Romania’s political framework is a semi-presidential, representative democratic republic, with the Prime Minister as the head of the government and the President as the head of state. Part of the problem does rest within its semi-presidential system, which bestows considerable legitimacy on the president and the parliamentary majority, both directly chosen by the people in elections held separately. Presidential and parliamentary elections were last organized together in 2004. Since then, the presidential mandate has been extended to five years, whereas the legislative term remained four years.

Until 2012, President Basescu repeatedly stripped cabinets of some of their key responsibilities, and accepted only governments formed by the Democrat Liberals.
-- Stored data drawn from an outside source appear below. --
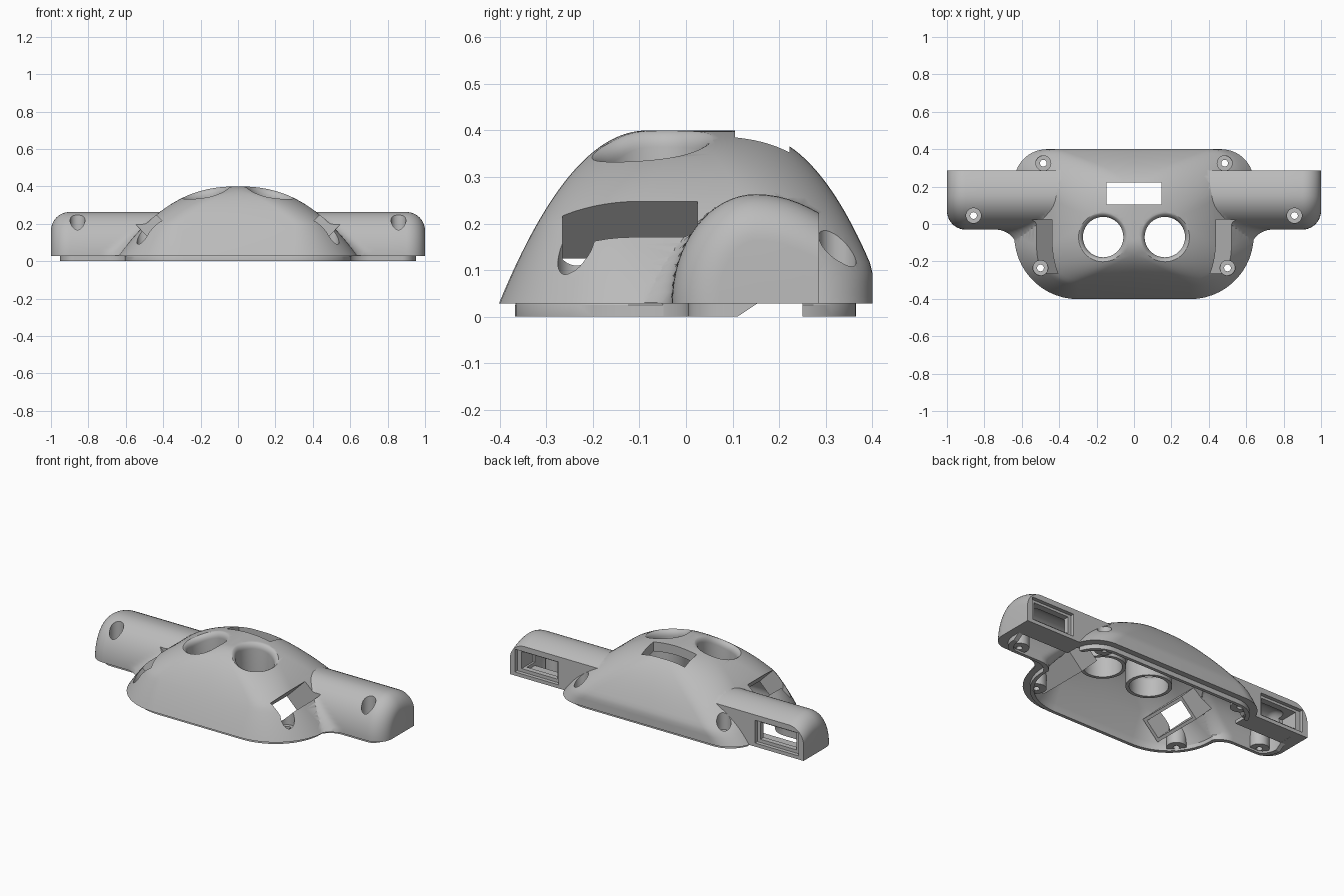
import bpy, bmesh, math
from mathutils import Vector, Matrix
from mathutils.bvhtree import BVHTree

if "Cube" in bpy.data.objects:
    bpy.data.objects.remove(bpy.data.objects["Cube"])

grey = bpy.data.materials.new("light_grey")
grey.use_nodes = True
grey.diffuse_color = (0.5, 0.5, 0.5, 1)
grey.node_tree.nodes["Principled BSDF"].inputs["Base Color"].default_value = (0.5, 0.5, 0.5, 1)


def finish(name, bm):
    bmesh.ops.recalc_face_normals(bm, faces=bm.faces)
    mesh = bpy.data.meshes.new(name)
    bm.to_mesh(mesh)
    bm.free()
    mesh.materials.append(grey)
    obj = bpy.data.objects.new(name, mesh)
    bpy.context.collection.objects.link(obj)
    return obj


def loft(name, rings):
    bm = bmesh.new()
    loops = [[bm.verts.new(p) for p in ring] for ring in rings]
    for a, b in zip(loops, loops[1:]):
        for i in range(len(a)):
            j = (i + 1) % len(a)
            bm.faces.new((a[i], a[j], b[j], b[i]))
    bm.faces.new(loops[0])
    bm.faces.new(loops[-1])
    return finish(name, bm)


def box(name, x, y, z, turn=Matrix.Identity(4)):
    bm = bmesh.new()
    bmesh.ops.create_cube(bm, size=1)
    for v in bm.verts:
        v.co = turn @ Vector([r[0] + (c + 0.5) * (r[1] - r[0]) for r, c in zip((x, y, z), v.co)])
    return finish(name, bm)


def rod(name, x, y, r, z0, z1, n=40):
    ring = [(x + r * math.cos(math.tau * i / n), y + r * math.sin(math.tau * i / n)) for i in range(n)]
    return loft(name, [[(*p, z) for p in ring] for z in (z0, z1)])


def apply(obj, mod):
    bpy.context.view_layer.update()
    with bpy.context.temp_override(object=obj, active_object=obj):
        bpy.ops.object.modifier_apply(modifier=mod.name)


def combine(a, b, op):
    mod = a.modifiers.new(op.lower(), "BOOLEAN")
    mod.operation, mod.solver, mod.object = op, "EXACT", b
    apply(a, mod)
    bpy.data.objects.remove(b)
    return a


def half_width(z):
    return 0.66 * (1 - z / 0.4) ** 0.425


# Central dome: stacked rounded contours, wide front corners and tight back corners
def dome(inset):
    rings = []
    for k in range(33):
        s = 0.965 - 0.943 * max(k - 1, 0) / 31
        z = 0.4 * (1 - s * s)
        hx = half_width(z)
        yf = -0.08 - 0.333 * s ** 0.952
        yb = min(0.1 + 0.34 * s ** 0.833, 0.4)
        hy, t = (yb - yf) / 2, (1 - s * s) ** 2
        front = max(0.36 - (0.66 - hx), 0.19)
        kx, ky = 1 - inset / 0.65, 1 - inset / 0.4
        ring = []
        for q, (sx, sy) in enumerate(((1, 1), (-1, 1), (-1, -1), (1, -1))):
            if sy > 0:
                rx, ry = hx * (0.27 + 0.66 * t), hy * (0.43 + 0.52 * t)
            else:
                rx, ry = min(front, hx * 0.95), min(front, hy * 0.95)
            for i in range(14):
                a = (q + i / 13) * math.pi / 2
                ring.append((kx * (sx * (hx - rx) + rx * math.cos(a)),
                             ky * ((yf + yb) / 2 + sy * (hy - ry) + ry * math.sin(a)),
                             z * ky if k else -0.1))
        rings.append(ring)
    return loft("dome", rings)


# Side arm: arched section with flat back, blended into the dome and rounded at the tip
def arm(inset):
    rings = []
    xs = [0.35 + 0.45 * i / 64 for i in range(65)]
    xs += [0.9 + 0.1 * math.sin(i / 10 * math.pi / 2) for i in range(11)]
    for x in xs:
        drop = 0.1 * (1 - math.sqrt(max(0, 1 - (max(x - 0.9, 0) / 0.1) ** 2)))
        yf, yb = -0.03 + drop + inset, 0.285 - inset
        rise = 0.233 - drop - inset

        def blend(z):
            # Concave fillet against the dome wall, fading toward the arm top
            r = 0.135 * max(0, 1 - z / 0.25)
            d = x - half_width(z) * (1 - inset / 0.65) + 0.018
            if d >= r:
                return 0
            if d <= 0:
                return r * max(0, 1 + d / 0.08)
            return r - math.sqrt(r * r - (r - d) ** 2)

        sec = [(yf - blend(0.03), -0.1)]
        for i in range(17):
            a = i / 16 * math.pi / 2
            z = 0.03 + rise * math.sin(a)
            sec.append((0.15 - (0.15 - yf) * math.cos(a) - (blend(z) if i < 16 else 0), z))
        for i in range(1, 7):
            sec.append((0.15 + (yb - 0.15) * i / 6, 0.03 + rise - 0.04 * (i / 6) ** 2))
        sec.append((yb, -0.1))
        px = x if x < 0.8 else 0.8 + (x - 0.8) * (0.2 - 1.4 * inset) / 0.2
        rings.append([(px, y, z) for y, z in sec])
    return loft("arm", rings)


def body(inset, floor=None):
    b = combine(dome(inset), arm(inset), "UNION")
    if floor is not None:
        combine(b, box("below", (-2, 2), (-2, 2), (-1, floor)), "DIFFERENCE")
    return b


# Hollow shell with a thin lip stepping in below the rim
shell = body(0, 0.028)
shell.name = "shell"
bm = bmesh.new()
bm.from_mesh(shell.data)
surface = BVHTree.FromBMesh(bm)
bm.free()


def height(x, y):
    return surface.ray_cast(Vector((x, y, 1)), Vector((0, 0, -1)))[0].z


lip = body(0.035, 0)
gap = [(0.095, -0.01), (0.25, -0.01), (0.25, 0.029), (0.154, 0.029)]
combine(lip, loft("lip_gap", [[(x, *p) for p in gap] for x in (0.5, 1.2)]), "DIFFERENCE")
combine(shell, lip, "UNION")
combine(shell, body(0.055), "DIFFERENCE")

# Inner parts: eye tube, slot frame, screw posts and arm floor
BOSSES = ((0.858, 0.045, 0.1), (0.485, 0.325, 0.08), (0.5, -0.235, 0.08))
slot_turn = Matrix.Translation((0.465, 0, 0.195)) @ Matrix.Rotation(math.radians(-45), 4, "Y")
parts = [rod("tube", 0.165, -0.07, 0.128, 0.2, 0.5, 64),
         box("slot_frame", (-0.155, 0.2), (-0.285, 0.045), (-0.075, 0.075), slot_turn),
         box("arm_floor", (0.6, 0.94), (0.15, 0.245), (0.029, 0.05))]
parts += [rod("screw_post", x, y, 0.055, 0.012, 0.5) for x, y, z in BOSSES]
for part in parts:
    combine(part, body(0.0365), "INTERSECT")
    combine(shell, part, "UNION")

# Round eye hole with a softened rim following the surface
rim = [(0.108, None)]
for i in range(8):
    a = i / 7 * math.pi / 2
    rim.append((0.108 + 0.03 * (1 - math.cos(a)), -0.035 + 0.037 * math.sin(a)))
rim.append((0.139, None))
rings = []
for r, dz in rim:
    ring = []
    for i in range(64):
        c, s = math.cos(math.tau * i / 64), math.sin(math.tau * i / 64)
        z = height(0.165 + 0.134 * c, -0.07 + 0.134 * s) + dz if dz else (0.6 if r > 0.12 else 0.1)
        ring.append((0.165 + r * c, -0.07 + r * s, z))
    rings.append(ring)

# Openings
cuts = [loft("eye_hole", rings),
        box("side_slot", (-0.19, 0.2), (-0.265, 0.025), (-0.0566, 0.0566), slot_turn),
        box("arm_recess", (0.67, 0.965), (0.262, 0.4), (0.05, 0.19)),
        box("arm_window", (0.69, 0.935), (0.15, 0.4), (0.07, 0.175)),
        box("top_window", (-0.147, 0.147), (0.105, 0.222), (0.15, 0.6))]
for x, y, z in BOSSES:
    cuts.append(rod("screw_head", x, y, 0.04, z, 0.6))
    cuts.append(rod("screw_hole", x, y, 0.018, -0.1, 0.6, 24))
for cut in cuts:
    combine(shell, cut, "DIFFERENCE")

# Keep the left half and mirror it
bm = bmesh.new()
bm.from_mesh(shell.data)
bmesh.ops.bisect_plane(bm, geom=bm.verts[:] + bm.edges[:] + bm.faces[:], dist=0.00001,
                       plane_co=(0, 0, 0), plane_no=(1, 0, 0), clear_inner=True)
bm.to_mesh(shell.data)
bm.free()
mirror = shell.modifiers.new("mirror", "MIRROR")
mirror.merge_threshold = 0.0001
apply(shell, mirror)

# Smooth skin with crisp cut edges
bpy.ops.object.select_all(action="DESELECT")
shell.select_set(True)
bpy.context.view_layer.objects.active = shell
bpy.ops.object.shade_smooth_by_angle(angle=math.radians(30))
His decision to announce in 2010 the introduction of austerity reforms in response to the global financial crisis, might have protected the Democrat Liberal cabinet from public rage, but also weakened the presidential office as an institution, since economic policy is not among its responsibilities. Basescu’s insistence on including his political allies, the Democrat Liberals, in all cabinets, ruined expectations of political representation, since the party won fewer votes than its main opponent, the Social Democrats, in 2004 and 2008.

One notable paradox of the legal reform process in Romania is that the country’s institutions and existing legislation are comparable to European peers. However, it is in the management of its justice system, where Romania falls behind its European peers. In many cases, only a regulatory or institutional adjustment would be needed. In others, it is merely a case of fully implementing existing rules.

As corruption continues to be regarded as one of the main problems damaging Romania’s public system, supporting further reform in this area is crucial from a public image, security and business perspective.

 

Photo: Anticorruption protests in Romania (2009), by Cinty Ionescu via Flickr. Licensed under CC BY-NC 2.0.


Disclaimer: Any views or opinions expressed in articles are solely those of the authors and do not necessarily represent the views of the NATO Association of Canada.

Lira Loloci

About Lira Loloci

Lira is currently the Editor of the Global Horizons program at the NATO Association of Canada. Lira is completing her undergraduate degree in Economics and minoring in Political Sciences and Social Entrepreneurship at McGill University. Her research interests involve European Politics, transitions from communism, ethnic conflict, economic development and sustainability. She has previously worked with the Ministry of Economy in Albania in the European Integration and Projects division, helping to implement development projects for SMEs funded by the EU. You can contact Lira at lira.loloci@mail.mcgill.ca